Mount Royal Station turns 100 Preservation: The former pride of the B&O became one of the country's first examples of adaptive reuse when Maryland Institute converted it for art space in the 1960s.

Urban Landscape

August 29, 1996|By Edward Gunts | Edward Gunts,SUN STAFF

MOUNT ROYAL Station, the midtown depot-turned-arts center from which thousands of travelers have begun journeys either in space or time, will pass a milestone of its own this weekend.

On Sunday the building will turn 100 years old, its massive granite walls and soaring clock tower looking much the way they did when constructed.

Last used for train travel in 1961, the station became one of the country's first examples of adaptive reuse several years later, when the Maryland Institute, College of Art converted it to sculpture studios, a library, gallery and lecture hall.

That $600,000 conversion, designed by the Baltimore architecture firm of Cochran, Stephenson & Donkervoet, helped Mount Royal Station survive when many other train stations were abandoned over the years. It also drew international acclaim for showing how older buildings can be reborn through imaginative redesign.

Architectural Forum magazine said the results were "enough to strike joy in the hearts of preservationists and art lovers alike."

According to Christopher Weeks' 1995 biography of architect Alexander Cochran, anthropologist Margaret Mead said: "This is perhaps the most magnificent example in the Western World of something being made into something else."

When the station opened Sept. 1, 1896, it was the pride of the Baltimore and Ohio Railway Co. and a symbol of its power. All trains between Baltimore and New York stopped there.

Designed in an Italian Renaissance style by E. Francis Baldwin and Josias Pennington, it is reminiscent of the Vendramini Palace in Venice. It was unusual in its placement below street level and between two tunnels that carried train traffic through it in a covered shed. Though set in a dell, it doesn't appear sunken or insignificant because its 150-foot-tall clock tower dominates the site.

Inside, the waiting rooms had unusually high ceilings -- 64 feet high at one point. Fireplaces were at each end, and rocking chairs were by the front door.

Cochran said its most important attributes were "its graceful, composed scale and elegance -- in a word, its grandeur. Its high interior concourse gave dignity and importance to all who entered."

After closing the station in 1961, B&O sold it for $250,000 to the Maryland Institute, whose main building was one block away. The institute's president, Eugene Leake, was eager to expand.

Cochran and partner Richard Donkervoet came up with a design that kept as much of the building's detail and grandeur as possible. To increase the amount of interior space, they inserted a second floor above the vaulted waiting room. But they kept the massive columns, metal ceilings, mosaic marble floors and decorative ironwork, and used glass partitions to preserve a feeling of openness.

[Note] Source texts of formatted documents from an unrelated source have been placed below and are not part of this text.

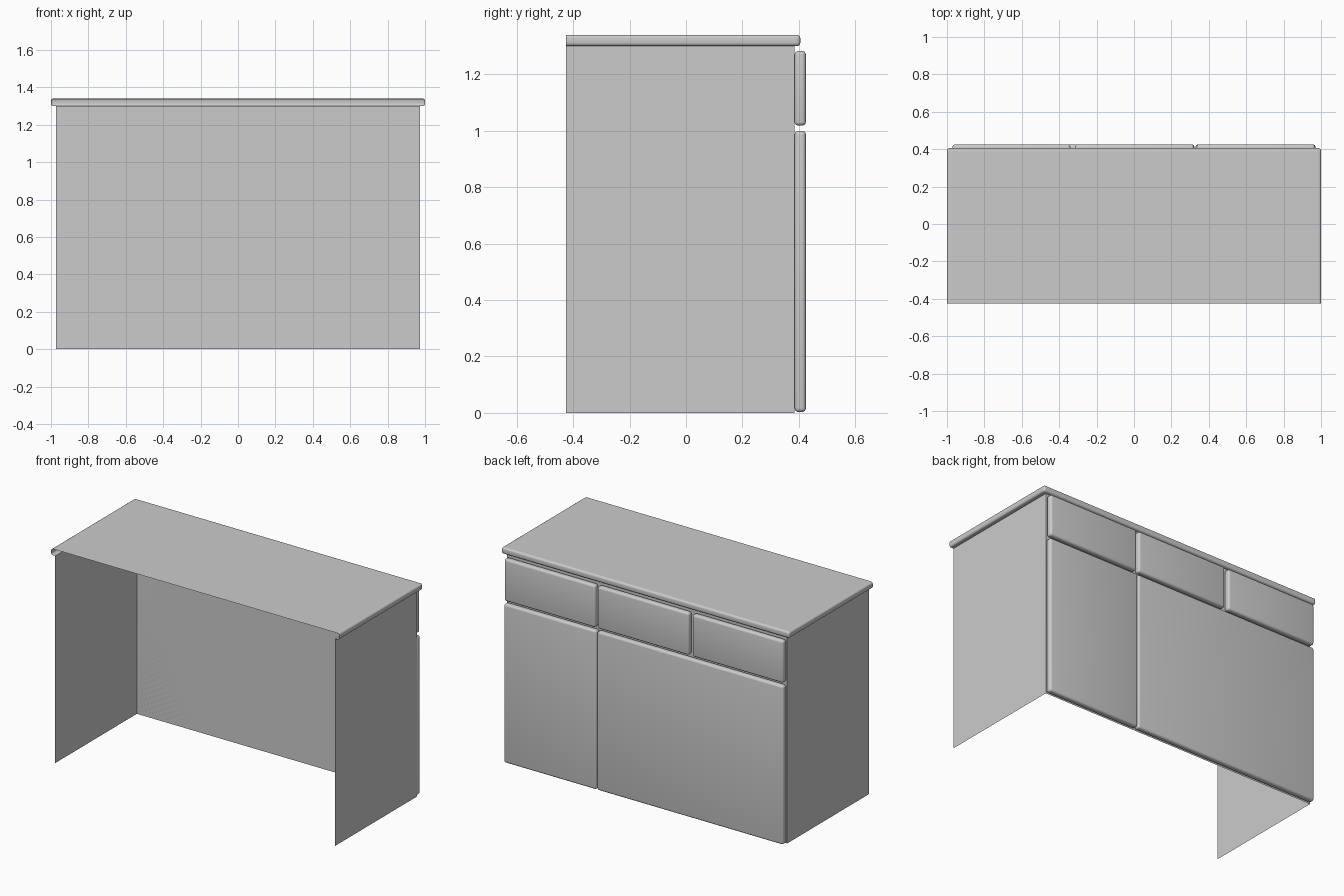
import bpy, bmesh, math
from mathutils import Vector

if "Cube" in bpy.data.objects:
    bpy.data.objects.remove(bpy.data.objects["Cube"])

FRONT, BACK = -0.425, 0.385
SIDE, H, TOP = 0.972, 1.30, 1.34


def finish(name, bm):
    bmesh.ops.recalc_face_normals(bm, faces=bm.faces)
    me = bpy.data.meshes.new(name)
    bm.to_mesh(me)
    bm.free()
    ob = bpy.data.objects.new(name, me)
    bpy.context.collection.objects.link(ob)
    bpy.context.view_layer.objects.active = ob
    ob.select_set(True)
    bpy.ops.object.shade_smooth_by_angle(angle=math.radians(35))
    ob.select_set(False)
    return ob


def rounded_box(lo, hi, radius):
    bm = bmesh.new()
    bmesh.ops.create_cube(bm, size=1)
    lo, hi = Vector(lo), Vector(hi)
    for v in bm.verts:
        v.co = Vector(((hi if c > 0 else lo)[i] for i, c in enumerate(v.co)))
    bmesh.ops.bevel(bm, geom=bm.edges[:], offset=radius, segments=4,
                    profile=0.5, affect='EDGES')
    return bm


def cut(bm, co, no, clear=False):
    bmesh.ops.bisect_plane(bm, geom=bm.verts[:] + bm.edges[:] + bm.faces[:],
                           plane_co=co, plane_no=no, clear_outer=clear)


# Thin three-sided carcass, open at the front, top and bottom
bm = bmesh.new()
plan = [(-SIDE, FRONT), (-SIDE, BACK), (SIDE, BACK), (SIDE, FRONT)]
low = [bm.verts.new((x, y, 0)) for x, y in plan]
high = [bm.verts.new((x, y, H)) for x, y in plan]
for i in range(3):
    bm.faces.new((low[i], low[i + 1], high[i + 1], high[i]))
finish("carcass", bm)

# Hollow worktop: open front edge, underside only as a lip outside the carcass
bm = rounded_box((-1, FRONT - 0.2, H), (1, 0.405, TOP), 0.012)
cut(bm, (0, FRONT, 0), (0, -1, 0), clear=True)
for s in (-1, 1):
    cut(bm, (s * SIDE, 0, 0), (s, 0, 0))
cut(bm, (0, BACK, 0), (0, 1, 0))
inner = []
for f in bm.faces:
    c = f.calc_center_median()
    if c.z < H + 0.001 and abs(c.x) < SIDE and c.y < BACK:
        inner.append(f)
bmesh.ops.delete(bm, geom=inner, context='FACES')
finish("worktop", bm)

# Drawer fronts on the back side
for i, (x0, x1) in enumerate([(-0.97, -0.34), (-0.315, 0.32), (0.335, 0.968)]):
    finish(f"drawer_front_{i + 1}",
           rounded_box((x0, BACK, 1.018), (x1, 0.425, 1.283), 0.014))

# One wide and one narrow door below the drawers
for name, x0, x1 in [("wide_door", -0.971, 0.323), ("narrow_door", 0.328, 0.971)]:
    finish(name, rounded_box((x0, BACK, 0.003), (x1, 0.425, 1.0), 0.014))
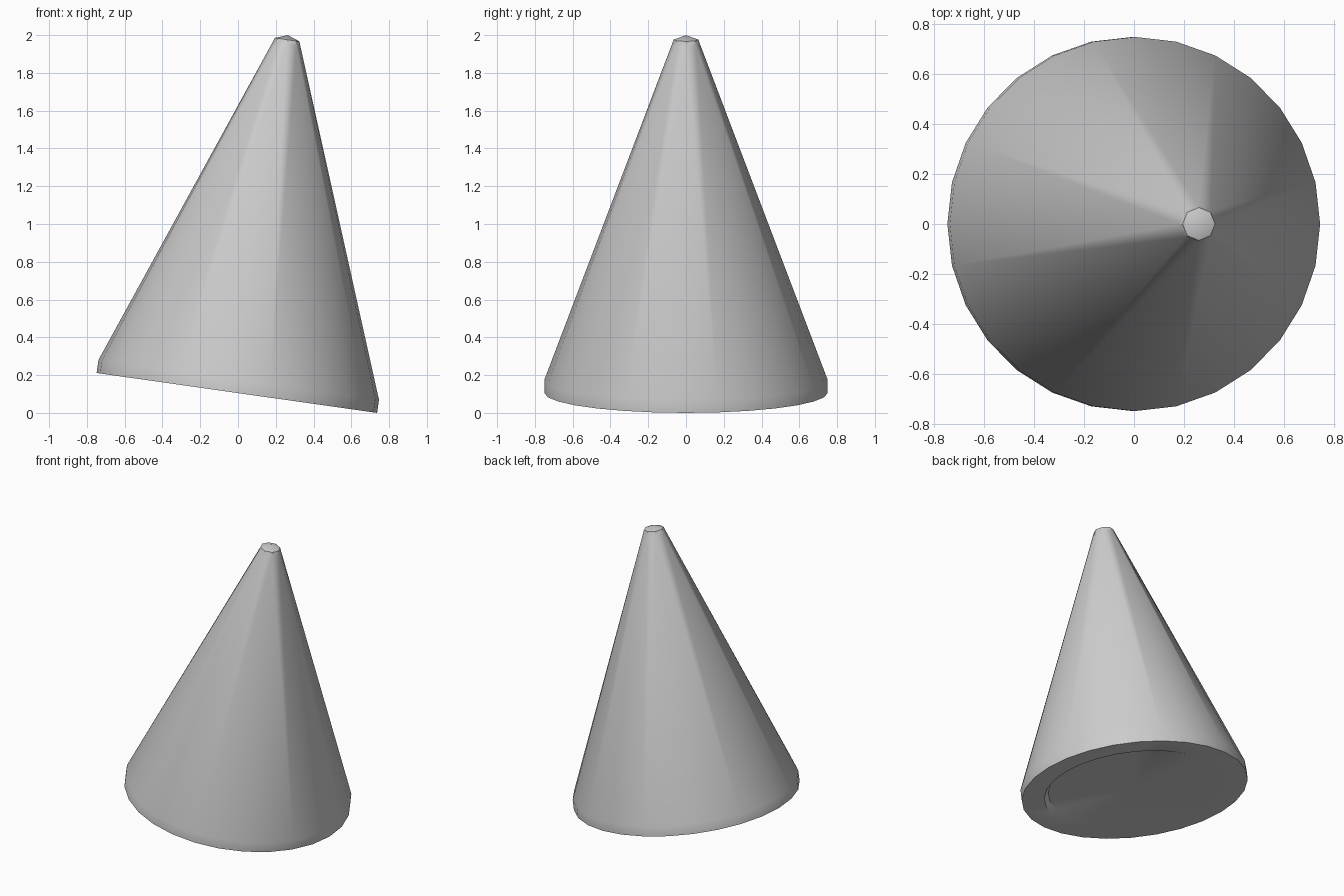
import bpy, bmesh, math
from mathutils import Matrix

if "Cube" in bpy.data.objects:
    bpy.data.objects.remove(bpy.data.objects["Cube"])

SIDES, TIP_SIDES = 28, 8
TILT = math.radians(8.1)
RADIUS, HEIGHT = 0.75, 1.913

bm = bmesh.new()


def ring(radius, z, tip=False, slope=0.0):
    """28 points on a circle; tip rings snap to 8 directions and get merged later."""
    verts = []
    for k in range(SIDES):
        t = k / SIDES
        if tip:
            t = round(t * TIP_SIDES) / TIP_SIDES
        a = 2 * math.pi * t
        x, y = radius * math.cos(a), radius * math.sin(a)
        verts.append(bm.verts.new((x, y, z + slope * max(0, x))))
    return verts


# Shallow underside recess, bottom rim, side band and tip
rings = [
    ring(0.57, 0.0, slope=0.08),
    ring(0.60, 0.0),
    ring(RADIUS, 0.0),
    ring(RADIUS, 0.07),
    ring(0.075, HEIGHT - 0.05, tip=True),
    ring(0.066, HEIGHT - 0.024, tip=True),
]
for low, high in zip(rings, rings[1:]):
    for k in range(SIDES):
        n = (k + 1) % SIDES
        bm.faces.new((low[k], low[n], high[n], high[k]))

# Underside and apex caps
under = bm.verts.new((0, 0, 0.01))
apex = bm.verts.new((0, 0, HEIGHT))
for k in range(SIDES):
    n = (k + 1) % SIDES
    bm.faces.new((under, rings[0][n], rings[0][k]))
    bm.faces.new((apex, rings[-1][k], rings[-1][n]))

bmesh.ops.remove_doubles(bm, verts=bm.verts, dist=0.0005)
bmesh.ops.recalc_face_normals(bm, faces=bm.faces)

# Lean the cone towards +x and rest its lowest edge on the ground
lift = RADIUS * math.sin(TILT)
bm.transform(Matrix.Translation((-0.006, 0, lift)) @ Matrix.Rotation(TILT, 4, 'Y'))

mesh = bpy.data.meshes.new("leaning_cone")
bm.to_mesh(mesh)
bm.free()
cone = bpy.data.objects.new("leaning_cone", mesh)
bpy.context.collection.objects.link(cone)
bpy.context.view_layer.objects.active = cone
cone.select_set(True)
bpy.ops.object.shade_smooth_by_angle(angle=math.radians(35))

When the station reopened in 1967, its exterior was unchanged except that the rear waiting platform and baggage room were enclosed to create space for a sculpture studio. During the 1980s, the college repaired the train shed and restored the clock.

Today, the station is the southern anchor for the campus and centerpiece of the Mount Royal cultural district. And it's about to be reborn again.

By late 1997, the college will move its library to 1401 Mount Royal Ave. A move is necessary, administrators say, because the library must expand and floor loads inside the station can't support more weight.

The college will use the former library space to house its fiber department and its interior architecture and design department. Ziger/Snead Architects is the master planner for the campus reorganization, which will bring under one roof three programs involving three-dimensional design.

Even before that work begins, the station's place in Baltimore history is secure -- as a result of the conversion that extended its life in the 1960s. The college's decision to acquire the station was a key to giving it more visibility and better teaching spaces.

"It's an important link between the institute and other cultural institutions in the Mount Royal area," said college President Fred Lazarus IV. "That building and others we've acquired since then have given us wonderful, eclectic spaces to make art in."

Howard Street design competition

The Baltimore Architecture Foundation is sponsoring a design competition to generate ideas for revitalizing the Howard Street corridor. The foundation's Baltimore Young Architects Committee has set Dec. 4 as the deadline for eligible architects, artists and landscape architects to submit designs for four Howard Street parcels. Entries will be exhibited from Dec. 28 to Feb. 22 at Maryland Art Place, 218 W. Saratoga St. For more information, call 625-2585.

Pub Date: 8/29/96

Baltimore Sun Articles
Please note the green-lined linked article text has been applied commercially without any involvement from our newsroom editors, reporters or any other editorial staff.